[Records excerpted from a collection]
◇ ◇ ◇
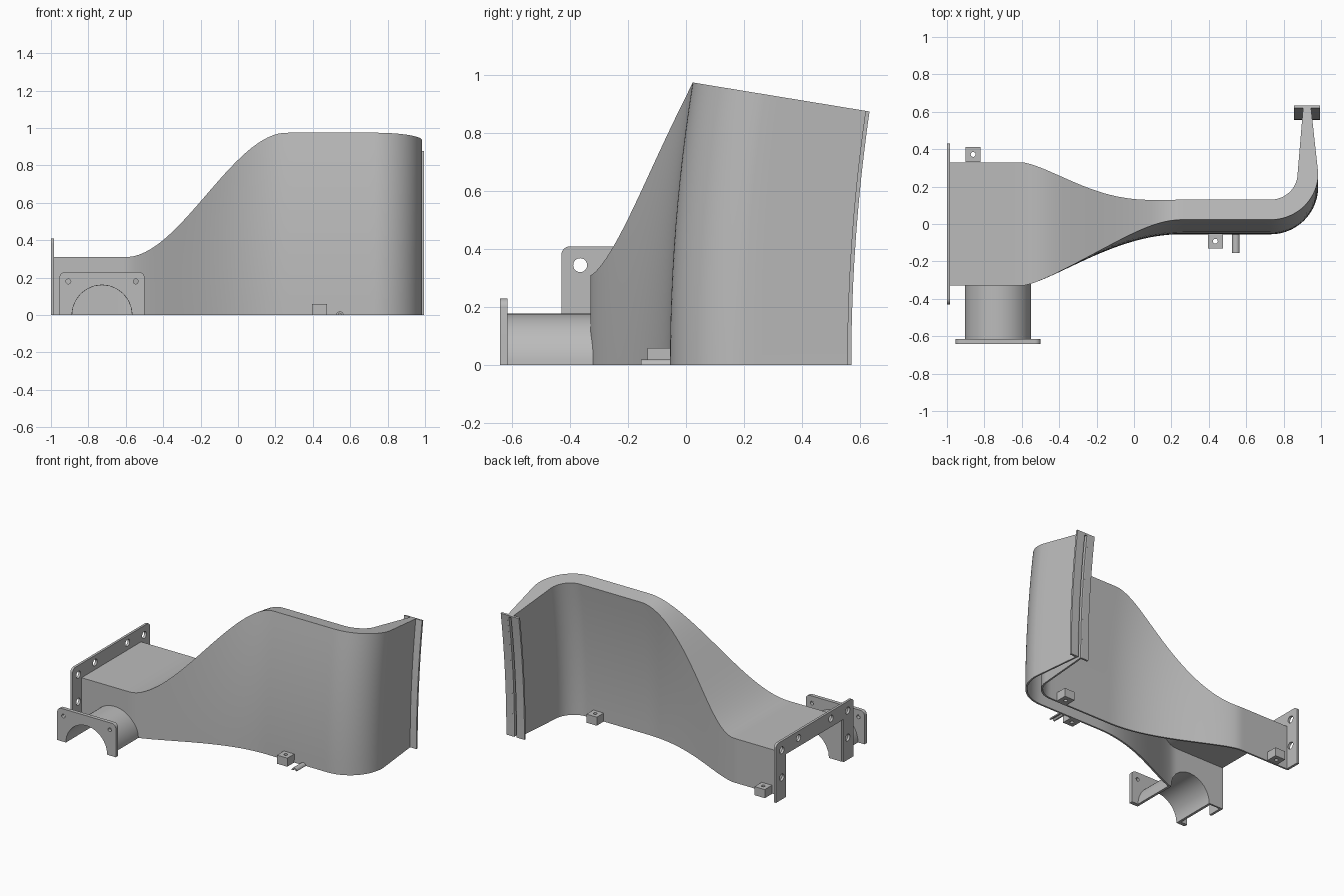
import bpy, bmesh, math
from mathutils import Matrix

cube = bpy.data.objects.get("Cube")
if cube:
    bpy.data.objects.remove(cube, do_unlink=True)

grey = bpy.data.materials.new("plain_grey")
grey.use_nodes = True
grey.diffuse_color = (0.5, 0.5, 0.5, 1)
grey.node_tree.nodes["Principled BSDF"].inputs["Base Color"].default_value = (0.5, 0.5, 0.5, 1)

HALF, TOP, LEAN, TILT, WALL = 0.055, 0.975, 0.078, 0.16, 0.012
BEND_X, BEND_Y, END_Y = 0.73, 0.20, 0.57
PIPE_X, PIPE_R, BORE_R = -0.727, 0.1775, 0.16


def add_object(name, mesh):
    obj = bpy.data.objects.new(name, mesh)
    bpy.context.collection.objects.link(obj)
    mesh.materials.clear()
    mesh.materials.append(grey)
    return obj


def smooth(obj):
    bpy.ops.object.select_all(action='DESELECT')
    obj.select_set(True)
    bpy.context.view_layer.objects.active = obj
    bpy.ops.object.shade_smooth_by_angle(angle=math.radians(30))


def baked(obj):
    deps = bpy.context.evaluated_depsgraph_get()
    return bpy.data.meshes.new_from_object(obj.evaluated_get(deps))


def arc(cx, cy, r, a0, a1, n):
    angles = [math.radians(a0 + (a1 - a0) * i / n) for i in range(n + 1)]
    return [(cx + r * math.cos(a), cy + r * math.sin(a)) for a in angles]


def hole(cx, cy, r):
    return arc(cx, cy, r, 0, 360, 24)[:-1]


def plate(name, loops, depth, matrix):
    """Flat outline with holes, extruded and placed by a matrix."""
    curve = bpy.data.curves.new(name, 'CURVE')
    curve.dimensions, curve.fill_mode, curve.extrude = '2D', 'BOTH', depth / 2
    for pts in loops:
        spline = curve.splines.new('POLY')
        spline.points.add(len(pts) - 1)
        for point, (u, v) in zip(spline.points, pts):
            point.co = (u, v, 0, 1)
        spline.use_cyclic_u = True
    temp = bpy.data.objects.new(name + "_outline", curve)
    bpy.context.collection.objects.link(temp)
    mesh = baked(temp)
    bpy.data.objects.remove(temp, do_unlink=True)
    bm = bmesh.new()
    bm.from_mesh(mesh)
    bmesh.ops.remove_doubles(bm, verts=bm.verts, dist=1e-5)
    bmesh.ops.transform(bm, matrix=matrix, verts=bm.verts)
    bmesh.ops.recalc_face_normals(bm, faces=bm.faces)
    bm.to_mesh(mesh)
    bm.free()
    obj = add_object(name, mesh)
    smooth(obj)
    return obj


def facing_y(x, y):
    return Matrix.Translation((x, y, 0)) @ Matrix.Rotation(math.pi / 2, 4, 'X')


def facing_x(x):
    return Matrix(((0, 0, 1, x), (1, 0, 0, 0), (0, 1, 0, 0), (0, 0, 0, 1)))


def ease(x, x0, x1, power=1.0):
    t = min(max((x - x0) / (x1 - x0), 0), 1) ** power
    return t * t * (3 - 2 * t)


def column(x, y, t, half):
    """Point at height fraction t on the leaning wall above plan point x, y."""
    rise = ease(x, -0.6, 0.26)
    z = t * (0.31 + (TOP - 0.31) * rise - TILT * (y + half) * rise)
    return (x, y + LEAN * rise * (z / TOP) ** 2, z)


# Duct: plan stations as front/outer and back/inner points
stations = []
for i in range(61):
    x = -0.985 + (BEND_X + 0.985) * i / 60
    w = 0.33 - (0.33 - HALF) * ease(x, -0.6, 0.25, 0.75)
    stations.append(((x, -w), (x, w), w))
outer = arc(BEND_X, BEND_Y, BEND_Y + HALF, -90, 0, 20)[1:]
inner = arc(BEND_X, BEND_Y, BEND_Y - HALF, -90, 0, 20)[1:]
stations += [(o, n, HALF) for o, n in zip(outer, inner)]
(ox, oy), (nx, ny) = outer[-1], inner[-1]
for i in range(1, 7):
    f = i / 6
    y = BEND_Y + (END_Y - BEND_Y) * f
    stations.append(((ox + (0.945 - ox) * f, y), (nx + (0.905 - nx) * f, y), HALF))

LEVELS = 12
bm = bmesh.new()
rows = []
for o, n, w in stations:
    pts = [column(*o, k / LEVELS, w) for k in range(LEVELS + 1)]
    pts += [column(*n, k / LEVELS, w) for k in range(LEVELS, -1, -1)]
    rows.append([bm.verts.new(p) for p in pts])
for a, b in zip(rows, rows[1:]):
    for k in range(len(a) - 1):
        bm.faces.new((a[k], b[k], b[k + 1], a[k + 1]))
mesh = bpy.data.meshes.new("duct")
bm.to_mesh(mesh)
bm.free()
duct = add_object("duct", mesh)
solid = duct.modifiers.new("wall", 'SOLIDIFY')
solid.thickness, solid.offset, solid.use_even_offset = WALL, -1, True

# Pipe opening in the duct wall
cutter = plate("pipe_cutter", [hole(0, 0, BORE_R)], 0.3, facing_y(PIPE_X, -0.35))
cutter.hide_render = True
cut = duct.modifiers.new("pipe_opening", 'BOOLEAN')
cut.operation, cut.solver, cut.object = 'DIFFERENCE', 'EXACT', cutter
duct_mesh = baked(duct)
duct.modifiers.clear()
duct.data = duct_mesh
bpy.data.objects.remove(cutter, do_unlink=True)
smooth(duct)

# Inlet flange
outline = [(-0.43, 0)] + arc(-0.4, 0.38, 0.03, 180, 90, 6) + arc(0.4, 0.38, 0.03, 90, 0, 6)
outline += [(0.43, 0), (0.32, 0), (0.32, 0.3), (-0.32, 0.3), (-0.32, 0)]
holes = [hole(s * y, z, 0.024) for s in (-1, 1) for y, z in ((0.365, 0.345), (0.18, 0.36), (0.365, 0.155))]
plate("inlet_flange", [outline] + holes, 0.017, facing_x(-0.9915))

# Side pipe and its flange
half_ring = arc(0, 0, PIPE_R, 180, 0, 32) + arc(0, 0, BORE_R, 0, 180, 32)
plate("side_pipe", [half_ring], 0.3, facing_y(PIPE_X, -0.47))
outline = [(-0.2275, 0)] + arc(-0.1975, 0.2, 0.03, 180, 90, 6) + arc(0.1975, 0.2, 0.03, 90, 0, 6)
outline += [(0.2275, 0)] + arc(0, 0, BORE_R, 0, 180, 32)
holes = [hole(s * 0.18, 0.18, 0.013) for s in (-1, 1)]
plate("side_pipe_flange", [outline] + holes, 0.026, facing_y(PIPE_X, -0.628))

# Mounting lugs along the open edge
square = [(-0.04, -0.04), (0.04, -0.04), (0.04, 0.04), (-0.04, 0.04)]
for name, x, y in (("front_lug", 0.435, -0.092), ("bend_lug", 0.64, 0.092), ("inlet_lug", -0.86, 0.372)):
    plate(name, [square, hole(0, 0, 0.013)], 0.06, Matrix.Translation((x, y, 0.03)))

# Small half-round drain spout
spout = arc(0, 0, 0.02, 180, 0, 12) + arc(0, 0, 0.01, 0, 180, 12)
plate("drain_spout", [spout], 0.105, facing_y(0.545, -0.1025))

# Curved lips on both sides of the outlet slot
for name, x0, x1 in (("inner_lip", 0.855, 0.906), ("outer_lip", 0.944, 0.995)):
    bm = bmesh.new()
    plan = [(x0, END_Y - 0.014), (x1, END_Y - 0.014), (x1, END_Y), (x0, END_Y)]
    rings = [[bm.verts.new(column(x, y, k / LEVELS, HALF)) for x, y in plan] for k in range(LEVELS + 1)]
    for a, b in zip(rings, rings[1:]):
        for k in range(4):
            bm.faces.new((a[k], a[(k + 1) % 4], b[(k + 1) % 4], b[k]))
    bm.faces.new(rings[0][::-1])
    bm.faces.new(rings[-1])
    mesh = bpy.data.meshes.new(name)
    bm.to_mesh(mesh)
    bm.free()
    smooth(add_object(name, mesh))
◇ ◇ ◇
● ACTIVITY:
Write down, word for word, the lines above from the one containing "bpy.ops.object.select_all(action='DESELECT')" through the one containing "deps = bpy.context.evaluated_depsgraph_get()", both ends included.

● WRITTEN ANSWER:
    bpy.ops.object.select_all(action='DESELECT')
    obj.select_set(True)
    bpy.context.view_layer.objects.active = obj
    bpy.ops.object.shade_smooth_by_angle(angle=math.radians(30))


def baked(obj):
    deps = bpy.context.evaluated_depsgraph_get()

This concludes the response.